### EXTRACTED INFORMATION ###

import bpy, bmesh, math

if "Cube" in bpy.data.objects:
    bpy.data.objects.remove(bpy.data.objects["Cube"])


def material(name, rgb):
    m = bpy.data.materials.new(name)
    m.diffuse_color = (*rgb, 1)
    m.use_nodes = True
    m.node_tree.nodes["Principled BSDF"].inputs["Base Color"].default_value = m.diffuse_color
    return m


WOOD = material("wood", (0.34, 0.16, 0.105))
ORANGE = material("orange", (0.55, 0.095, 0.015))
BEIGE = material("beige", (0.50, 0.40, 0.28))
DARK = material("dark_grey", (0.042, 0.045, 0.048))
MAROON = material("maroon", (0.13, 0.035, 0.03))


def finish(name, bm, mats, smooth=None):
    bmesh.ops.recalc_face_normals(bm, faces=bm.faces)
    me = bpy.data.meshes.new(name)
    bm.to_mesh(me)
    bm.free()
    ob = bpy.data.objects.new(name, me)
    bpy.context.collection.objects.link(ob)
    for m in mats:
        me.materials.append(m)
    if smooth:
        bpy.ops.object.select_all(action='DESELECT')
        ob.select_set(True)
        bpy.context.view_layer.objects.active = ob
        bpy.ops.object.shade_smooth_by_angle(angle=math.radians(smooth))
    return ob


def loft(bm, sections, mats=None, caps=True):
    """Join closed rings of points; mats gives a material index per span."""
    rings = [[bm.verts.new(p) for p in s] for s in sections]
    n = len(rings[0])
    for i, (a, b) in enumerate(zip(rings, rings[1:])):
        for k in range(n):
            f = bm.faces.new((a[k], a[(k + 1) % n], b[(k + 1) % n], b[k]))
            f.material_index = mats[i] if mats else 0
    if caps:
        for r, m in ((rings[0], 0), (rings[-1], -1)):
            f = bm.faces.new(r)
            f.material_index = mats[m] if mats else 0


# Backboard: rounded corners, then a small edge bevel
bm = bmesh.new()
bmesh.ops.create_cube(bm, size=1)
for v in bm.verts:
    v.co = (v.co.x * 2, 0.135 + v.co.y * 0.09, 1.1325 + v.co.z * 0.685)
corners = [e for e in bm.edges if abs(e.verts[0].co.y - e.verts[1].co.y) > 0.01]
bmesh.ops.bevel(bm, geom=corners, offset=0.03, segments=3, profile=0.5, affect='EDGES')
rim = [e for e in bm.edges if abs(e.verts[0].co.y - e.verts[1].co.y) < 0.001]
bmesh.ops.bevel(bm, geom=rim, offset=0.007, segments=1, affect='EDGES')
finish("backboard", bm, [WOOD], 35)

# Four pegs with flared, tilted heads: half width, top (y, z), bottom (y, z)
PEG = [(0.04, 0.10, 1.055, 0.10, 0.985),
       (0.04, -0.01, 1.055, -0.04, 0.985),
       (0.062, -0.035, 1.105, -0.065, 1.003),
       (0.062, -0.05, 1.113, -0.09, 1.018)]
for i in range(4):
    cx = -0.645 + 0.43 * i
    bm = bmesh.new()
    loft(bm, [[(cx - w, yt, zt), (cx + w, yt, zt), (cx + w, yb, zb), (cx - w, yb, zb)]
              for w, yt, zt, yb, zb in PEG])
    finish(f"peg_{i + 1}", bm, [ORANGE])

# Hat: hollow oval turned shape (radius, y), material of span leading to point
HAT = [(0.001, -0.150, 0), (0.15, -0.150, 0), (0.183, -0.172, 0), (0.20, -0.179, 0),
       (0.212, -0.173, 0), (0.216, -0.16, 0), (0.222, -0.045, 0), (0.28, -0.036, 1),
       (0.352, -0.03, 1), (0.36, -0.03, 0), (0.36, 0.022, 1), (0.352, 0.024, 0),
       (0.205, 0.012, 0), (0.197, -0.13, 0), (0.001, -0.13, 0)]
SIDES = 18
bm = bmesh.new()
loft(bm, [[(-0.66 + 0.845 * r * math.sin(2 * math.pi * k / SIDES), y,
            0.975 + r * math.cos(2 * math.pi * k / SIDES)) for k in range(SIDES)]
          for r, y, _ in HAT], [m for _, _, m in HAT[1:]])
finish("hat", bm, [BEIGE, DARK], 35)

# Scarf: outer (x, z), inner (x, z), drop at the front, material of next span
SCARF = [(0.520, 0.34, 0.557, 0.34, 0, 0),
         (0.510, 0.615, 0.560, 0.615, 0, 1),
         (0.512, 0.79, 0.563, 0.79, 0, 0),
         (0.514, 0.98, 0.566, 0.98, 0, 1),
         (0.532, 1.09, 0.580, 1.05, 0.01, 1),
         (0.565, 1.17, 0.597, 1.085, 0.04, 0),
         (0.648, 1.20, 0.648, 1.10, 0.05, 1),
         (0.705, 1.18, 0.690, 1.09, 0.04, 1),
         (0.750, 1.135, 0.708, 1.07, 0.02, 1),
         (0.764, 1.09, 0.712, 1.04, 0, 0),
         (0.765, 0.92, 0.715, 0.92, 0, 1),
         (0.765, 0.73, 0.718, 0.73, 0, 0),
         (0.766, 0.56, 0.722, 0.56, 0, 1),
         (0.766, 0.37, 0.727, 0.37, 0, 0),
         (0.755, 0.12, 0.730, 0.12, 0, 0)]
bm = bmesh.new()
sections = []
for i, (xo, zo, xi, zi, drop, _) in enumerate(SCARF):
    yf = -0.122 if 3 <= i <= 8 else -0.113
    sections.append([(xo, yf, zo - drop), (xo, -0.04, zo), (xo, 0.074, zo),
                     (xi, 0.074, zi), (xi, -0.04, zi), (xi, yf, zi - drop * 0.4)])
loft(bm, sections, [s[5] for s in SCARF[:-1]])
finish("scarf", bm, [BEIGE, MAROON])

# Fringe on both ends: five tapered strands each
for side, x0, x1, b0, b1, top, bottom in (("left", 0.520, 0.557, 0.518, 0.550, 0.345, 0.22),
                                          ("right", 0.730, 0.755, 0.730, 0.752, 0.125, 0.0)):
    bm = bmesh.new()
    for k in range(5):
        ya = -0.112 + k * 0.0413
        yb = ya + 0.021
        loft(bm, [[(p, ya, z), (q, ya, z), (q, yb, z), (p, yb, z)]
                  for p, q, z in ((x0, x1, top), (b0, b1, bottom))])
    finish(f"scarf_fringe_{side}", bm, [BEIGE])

###

EXERCISE PROMPT:
From the first line through the last, repeat the entries exactly.

WRITTEN SOLUTION:
import bpy, bmesh, math

if "Cube" in bpy.data.objects:
    bpy.data.objects.remove(bpy.data.objects["Cube"])


def material(name, rgb):
    m = bpy.data.materials.new(name)
    m.diffuse_color = (*rgb, 1)
    m.use_nodes = True
    m.node_tree.nodes["Principled BSDF"].inputs["Base Color"].default_value = m.diffuse_color
    return m


WOOD = material("wood", (0.34, 0.16, 0.105))
ORANGE = material("orange", (0.55, 0.095, 0.015))
BEIGE = material("beige", (0.50, 0.40, 0.28))
DARK = material("dark_grey", (0.042, 0.045, 0.048))
MAROON = material("maroon", (0.13, 0.035, 0.03))


def finish(name, bm, mats, smooth=None):
    bmesh.ops.recalc_face_normals(bm, faces=bm.faces)
    me = bpy.data.meshes.new(name)
    bm.to_mesh(me)
    bm.free()
    ob = bpy.data.objects.new(name, me)
    bpy.context.collection.objects.link(ob)
    for m in mats:
        me.materials.append(m)
    if smooth:
        bpy.ops.object.select_all(action='DESELECT')
        ob.select_set(True)
        bpy.context.view_layer.objects.active = ob
        bpy.ops.object.shade_smooth_by_angle(angle=math.radians(smooth))
    return ob


def loft(bm, sections, mats=None, caps=True):
    """Join closed rings of points; mats gives a material index per span."""
    rings = [[bm.verts.new(p) for p in s] for s in sections]
    n = len(rings[0])
    for i, (a, b) in enumerate(zip(rings, rings[1:])):
        for k in range(n):
            f = bm.faces.new((a[k], a[(k + 1) % n], b[(k + 1) % n], b[k]))
            f.material_index = mats[i] if mats else 0
    if caps:
        for r, m in ((rings[0], 0), (rings[-1], -1)):
            f = bm.faces.new(r)
            f.material_index = mats[m] if mats else 0


# Backboard: rounded corners, then a small edge bevel
bm = bmesh.new()
bmesh.ops.create_cube(bm, size=1)
for v in bm.verts:
    v.co = (v.co.x * 2, 0.135 + v.co.y * 0.09, 1.1325 + v.co.z * 0.685)
corners = [e for e in bm.edges if abs(e.verts[0].co.y - e.verts[1].co.y) > 0.01]
bmesh.ops.bevel(bm, geom=corners, offset=0.03, segments=3, profile=0.5, affect='EDGES')
rim = [e for e in bm.edges if abs(e.verts[0].co.y - e.verts[1].co.y) < 0.001]
bmesh.ops.bevel(bm, geom=rim, offset=0.007, segments=1, affect='EDGES')
finish("backboard", bm, [WOOD], 35)

# Four pegs with flared, tilted heads: half width, top (y, z), bottom (y, z)
PEG = [(0.04, 0.10, 1.055, 0.10, 0.985),
       (0.04, -0.01, 1.055, -0.04, 0.985),
       (0.062, -0.035, 1.105, -0.065, 1.003),
       (0.062, -0.05, 1.113, -0.09, 1.018)]
for i in range(4):
    cx = -0.645 + 0.43 * i
    bm = bmesh.new()
    loft(bm, [[(cx - w, yt, zt), (cx + w, yt, zt), (cx + w, yb, zb), (cx - w, yb, zb)]
              for w, yt, zt, yb, zb in PEG])
    finish(f"peg_{i + 1}", bm, [ORANGE])

# Hat: hollow oval turned shape (radius, y), material of span leading to point
HAT = [(0.001, -0.150, 0), (0.15, -0.150, 0), (0.183, -0.172, 0), (0.20, -0.179, 0),
       (0.212, -0.173, 0), (0.216, -0.16, 0), (0.222, -0.045, 0), (0.28, -0.036, 1),
       (0.352, -0.03, 1), (0.36, -0.03, 0), (0.36, 0.022, 1), (0.352, 0.024, 0),
       (0.205, 0.012, 0), (0.197, -0.13, 0), (0.001, -0.13, 0)]
SIDES = 18
bm = bmesh.new()
loft(bm, [[(-0.66 + 0.845 * r * math.sin(2 * math.pi * k / SIDES), y,
            0.975 + r * math.cos(2 * math.pi * k / SIDES)) for k in range(SIDES)]
          for r, y, _ in HAT], [m for _, _, m in HAT[1:]])
finish("hat", bm, [BEIGE, DARK], 35)

# Scarf: outer (x, z), inner (x, z), drop at the front, material of next span
SCARF = [(0.520, 0.34, 0.557, 0.34, 0, 0),
         (0.510, 0.615, 0.560, 0.615, 0, 1),
         (0.512, 0.79, 0.563, 0.79, 0, 0),
         (0.514, 0.98, 0.566, 0.98, 0, 1),
         (0.532, 1.09, 0.580, 1.05, 0.01, 1),
         (0.565, 1.17, 0.597, 1.085, 0.04, 0),
         (0.648, 1.20, 0.648, 1.10, 0.05, 1),
         (0.705, 1.18, 0.690, 1.09, 0.04, 1),
         (0.750, 1.135, 0.708, 1.07, 0.02, 1),
         (0.764, 1.09, 0.712, 1.04, 0, 0),
         (0.765, 0.92, 0.715, 0.92, 0, 1),
         (0.765, 0.73, 0.718, 0.73, 0, 0),
         (0.766, 0.56, 0.722, 0.56, 0, 1),
         (0.766, 0.37, 0.727, 0.37, 0, 0),
         (0.755, 0.12, 0.730, 0.12, 0, 0)]
bm = bmesh.new()
sections = []
for i, (xo, zo, xi, zi, drop, _) in enumerate(SCARF):
    yf = -0.122 if 3 <= i <= 8 else -0.113
    sections.append([(xo, yf, zo - drop), (xo, -0.04, zo), (xo, 0.074, zo),
                     (xi, 0.074, zi), (xi, -0.04, zi), (xi, yf, zi - drop * 0.4)])
loft(bm, sections, [s[5] for s in SCARF[:-1]])
finish("scarf", bm, [BEIGE, MAROON])

# Fringe on both ends: five tapered strands each
for side, x0, x1, b0, b1, top, bottom in (("left", 0.520, 0.557, 0.518, 0.550, 0.345, 0.22),
                                          ("right", 0.730, 0.755, 0.730, 0.752, 0.125, 0.0)):
    bm = bmesh.new()
    for k in range(5):
        ya = -0.112 + k * 0.0413
        yb = ya + 0.021
        loft(bm, [[(p, ya, z), (q, ya, z), (q, yb, z), (p, yb, z)]
                  for p, q, z in ((x0, x1, top), (b0, b1, bottom))])
    finish(f"scarf_fringe_{side}", bm, [BEIGE])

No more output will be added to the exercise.